> _DATA SECTION_:
******

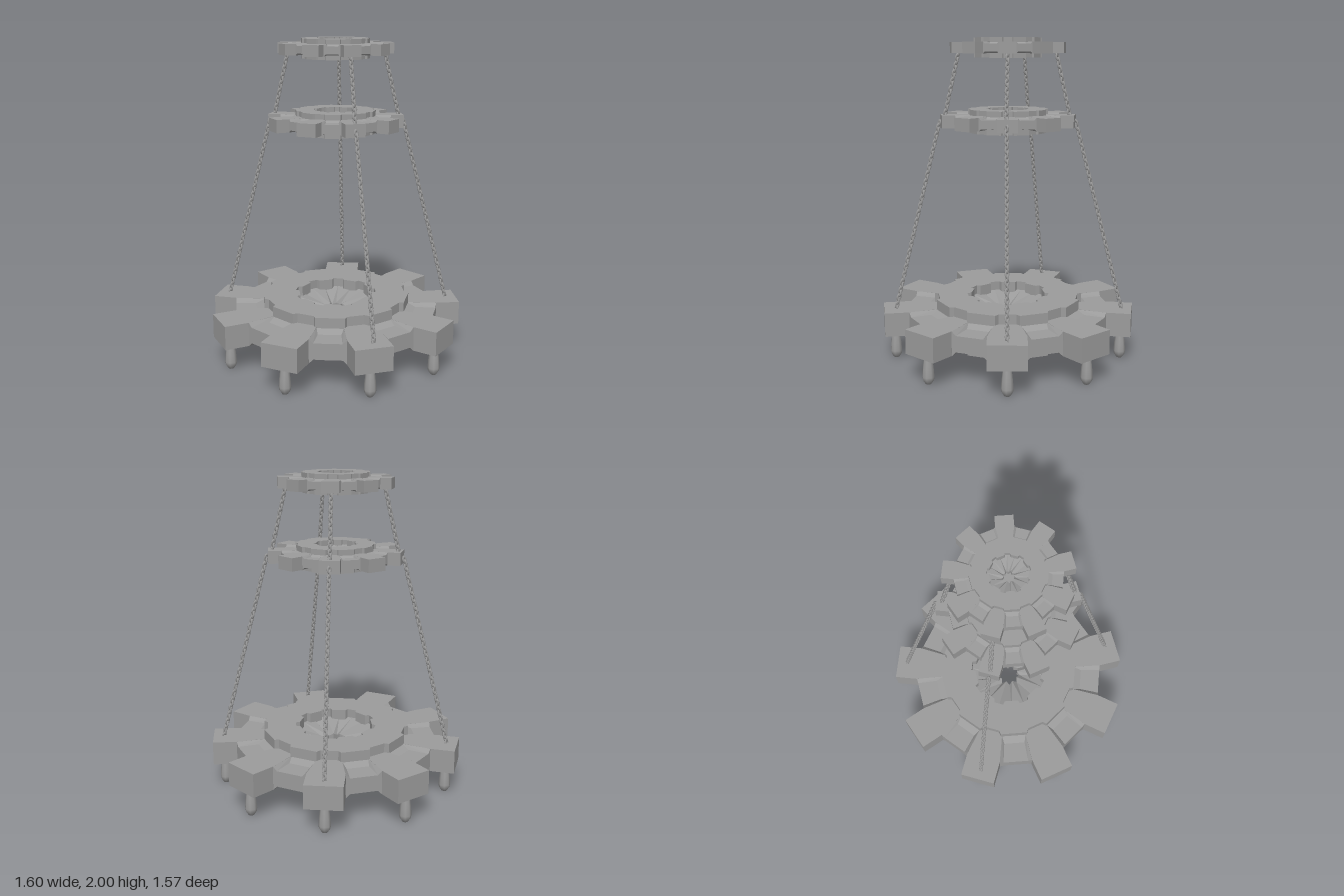
import * as THREE from 'three';
import { mergeGeometries } from 'three/addons/utils/BufferGeometryUtils.js';
import { ConvexGeometry } from 'three/addons/geometries/ConvexGeometry.js';

const TEETH = 9;
const STEP = (Math.PI * 2) / TEETH;
const DEG = Math.PI / 180;
const COLOR = 0x9b9b9b;
const flat = new THREE.MeshStandardMaterial({ color: COLOR, flatShading: true, side: THREE.DoubleSide });
const smooth = new THREE.MeshStandardMaterial({ color: COLOR });

// point at radius r and angle a, measured from the back (-z) towards +x
const polar = (r, a) => new THREE.Vector2(r * Math.sin(a), r * Math.cos(a));

// horizontal plate centred on y = 0
function plate(outer, hole, height) {
  const shape = new THREE.Shape(outer);
  shape.holes.push(new THREE.Path(hole));
  const g = new THREE.ExtrudeGeometry(shape, { depth: height, bevelEnabled: false });
  return g.translate(0, 0, -height / 2).rotateX(-Math.PI / 2);
}

// outline with a shallow jog between tooth and gap directions
function jogged(rGap, rTooth) {
  const pts = [];
  for (let k = 0; k < TEETH; k++) {
    const c = (k + 0.5) * STEP;
    pts.push(polar(rTooth, c - 13 * DEG), polar(rGap, c - 11 * DEG),
      polar(rGap, c + 11 * DEG), polar(rTooth, c + 13 * DEG));
  }
  return pts;
}

// convex block from [x, z, halfHeight] corners, mirrored in y
function block(corners) {
  return new ConvexGeometry(corners.flatMap(([x, z, h]) =>
    [new THREE.Vector3(x, h, z), new THREE.Vector3(x, -h, z)]));
}

// pleated funnel sinking to a small central hole, from above and below
function funnel() {
  const n = TEETH * 2, pos = [], idx = [];
  for (let i = 0; i < n; i++) {
    const ridge = i % 2 === 0;
    const a = (i * STEP) / 2;
    const outer = polar(0.265, a), inner = polar(ridge ? 0.06 : 0.08, a);
    const yo = ridge ? 0.08 : 0.075, yi = ridge ? 0.035 : 0.018;
    for (const [p, y] of [[outer, yo], [inner, yi], [inner, -yi], [outer, -yo]]) pos.push(p.x, y, -p.y);
    const b = i * 4, d = ((i + 1) % n) * 4;
    for (let j = 0; j < 3; j++) {
      idx.push(b + j, b + j + 1, d + j, d + j, b + j + 1, d + j + 1);
    }
  }
  const g = new THREE.BufferGeometry();
  g.setAttribute('position', new THREE.Float32BufferAttribute(pos, 3));
  g.setIndex(idx);
  const out = g.toNonIndexed();
  out.computeVertexNormals();
  return out;
}

function gearGeometry() {
  const ring = (r) => Array.from({ length: TEETH }, (_, k) => polar(r, k * STEP));
  const parts = [
    plate(jogged(0.47, 0.445), jogged(0.235, 0.26), 0.27), // raised hub
    plate(ring(0.64 / Math.cos(STEP / 2)), ring(0.3), 0.1), // floor between the teeth
    funnel(),
  ];
  // bevels framing the floor of the gap that faces +z
  const A = [0.11, 0.64, 0.075], B = [0.083, 0.45, 0.075];
  const a = [0.085, 0.64, 0.05], b = [0.07, 0.51, 0.05];
  const flip = ([x, z, h]) => [-x, z, h];
  const pieces = [
    block([A, B, a, b]),
    block([A, B, a, b].map(flip)),
    block([B, b, flip(B), flip(b)]),
    // tooth pointing to -z
    block([[0.115, -0.79, 0.075], [-0.115, -0.79, 0.075], [0.115, -0.64, 0.075],
      [-0.115, -0.64, 0.075], [0.072, -0.42, 0.075], [-0.072, -0.42, 0.075]]),
  ];
  for (let k = 0; k < TEETH; k++) {
    for (const p of pieces) parts.push(p.clone().rotateY(k * STEP));
  }
  return mergeGeometries(parts.map((p) => {
    p.deleteAttribute('uv');
    return p;
  }));
}

// dense chain of alternating oval links between two points
function chainGeometry(from, to) {
  const dir = to.clone().sub(from);
  const count = Math.round(dir.length() / 0.025);
  const q = new THREE.Quaternion().setFromUnitVectors(new THREE.Vector3(0, 1, 0), dir.clone().normalize());
  const links = [];
  for (let i = 0; i <= count; i++) {
    const link = new THREE.TorusGeometry(0.0105, 0.006, 6, 10).scale(1, 1.5, 1);
    link.rotateY((i % 2) * Math.PI / 2 + Math.PI / 4).applyQuaternion(q);
    const p = from.clone().addScaledVector(dir, i / count);
    links.push(link.translate(p.x, p.y, p.z));
  }
  return mergeGeometries(links);
}

export function createModel() {
  const group = new THREE.Group();
  const add = (name, geometry, material) => {
    const mesh = new THREE.Mesh(geometry, material);
    mesh.name = name;
    group.add(mesh);
    return mesh;
  };

  // three stacked toothed rings
  const gear = gearGeometry();
  for (const [name, y, s] of [['lowerRing', 0.255, 1], ['middleRing', 1.5, 0.525], ['upperRing', 1.943, 0.443]]) {
    const ring = add(name, gear, flat);
    ring.position.y = y;
    ring.scale.setScalar(s);
  }

  // hanging lamp drop under every lower tooth
  const profile = [[0, 0.005], [0.019, 0.006], [0.034, 0.03], [0.037, 0.05], [0.033, 0.1], [0.026, 0.16], [0.021, 0.182], [0, 0.185]];
  const drop = new THREE.LatheGeometry(profile.map(([r, y]) => new THREE.Vector2(r, y)), 8);
  for (let k = 0; k < TEETH; k++) {
    const p = polar(0.72, k * STEP);
    add('lampDrop', drop, smooth).position.set(p.x, 0, -p.y);
  }

  // four chains, each a long lower and a short upper run: [x, z] at both ends
  const runs = [
    [[0, -0.725], [0, -0.425], [0, -0.385], [0, -0.3]],
    [[-0.713, -0.12], [-0.42, -0.072], [-0.387, -0.066], [-0.3, -0.053]],
    [[0.713, -0.125], [0.42, -0.07], [0.387, -0.062], [0.3, -0.053]],
    [[0.265, 0.665], [0.145, 0.4], [0.138, 0.367], [0.107, 0.285]],
  ];
  const heights = [0.33, 1.49, 1.53, 1.91];
  for (const run of runs) {
    const [a, b, c, d] = run.map(([x, z], i) => new THREE.Vector3(x, heights[i], z));
    add('lowerChain', chainGeometry(a, b), smooth);
    add('upperChain', chainGeometry(c, d), smooth);
  }
  return group;
}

******

> _TASK ITEM_: Among the entries above, find the line with "plate(jogged(0.47, 0.445), jogged(0.235, 0.26), 0.27), //" and the line with "mesh.name = name;"; give again exactly these two lines and all lines between them.

> _SOLUTION_:
    plate(jogged(0.47, 0.445), jogged(0.235, 0.26), 0.27), // raised hub
    plate(ring(0.64 / Math.cos(STEP / 2)), ring(0.3), 0.1), // floor between the teeth
    funnel(),
  ];
  // bevels framing the floor of the gap that faces +z
  const A = [0.11, 0.64, 0.075], B = [0.083, 0.45, 0.075];
  const a = [0.085, 0.64, 0.05], b = [0.07, 0.51, 0.05];
  const flip = ([x, z, h]) => [-x, z, h];
  const pieces = [
    block([A, B, a, b]),
    block([A, B, a, b].map(flip)),
    block([B, b, flip(B), flip(b)]),
    // tooth pointing to -z
    block([[0.115, -0.79, 0.075], [-0.115, -0.79, 0.075], [0.115, -0.64, 0.075],
      [-0.115, -0.64, 0.075], [0.072, -0.42, 0.075], [-0.072, -0.42, 0.075]]),
  ];
  for (let k = 0; k < TEETH; k++) {
    for (const p of pieces) parts.push(p.clone().rotateY(k * STEP));
  }
  return mergeGeometries(parts.map((p) => {
    p.deleteAttribute('uv');
    return p;
  }));
}

// dense chain of alternating oval links between two points
function chainGeometry(from, to) {
  const dir = to.clone().sub(from);
  const count = Math.round(dir.length() / 0.025);
  const q = new THREE.Quaternion().setFromUnitVectors(new THREE.Vector3(0, 1, 0), dir.clone().normalize());
  const links = [];
  for (let i = 0; i <= count; i++) {
    const link = new THREE.TorusGeometry(0.0105, 0.006, 6, 10).scale(1, 1.5, 1);
    link.rotateY((i % 2) * Math.PI / 2 + Math.PI / 4).applyQuaternion(q);
    const p = from.clone().addScaledVector(dir, i / count);
    links.push(link.translate(p.x, p.y, p.z));
  }
  return mergeGeometries(links);
}

export function createModel() {
  const group = new THREE.Group();
  const add = (name, geometry, material) => {
    const mesh = new THREE.Mesh(geometry, material);
    mesh.name = name;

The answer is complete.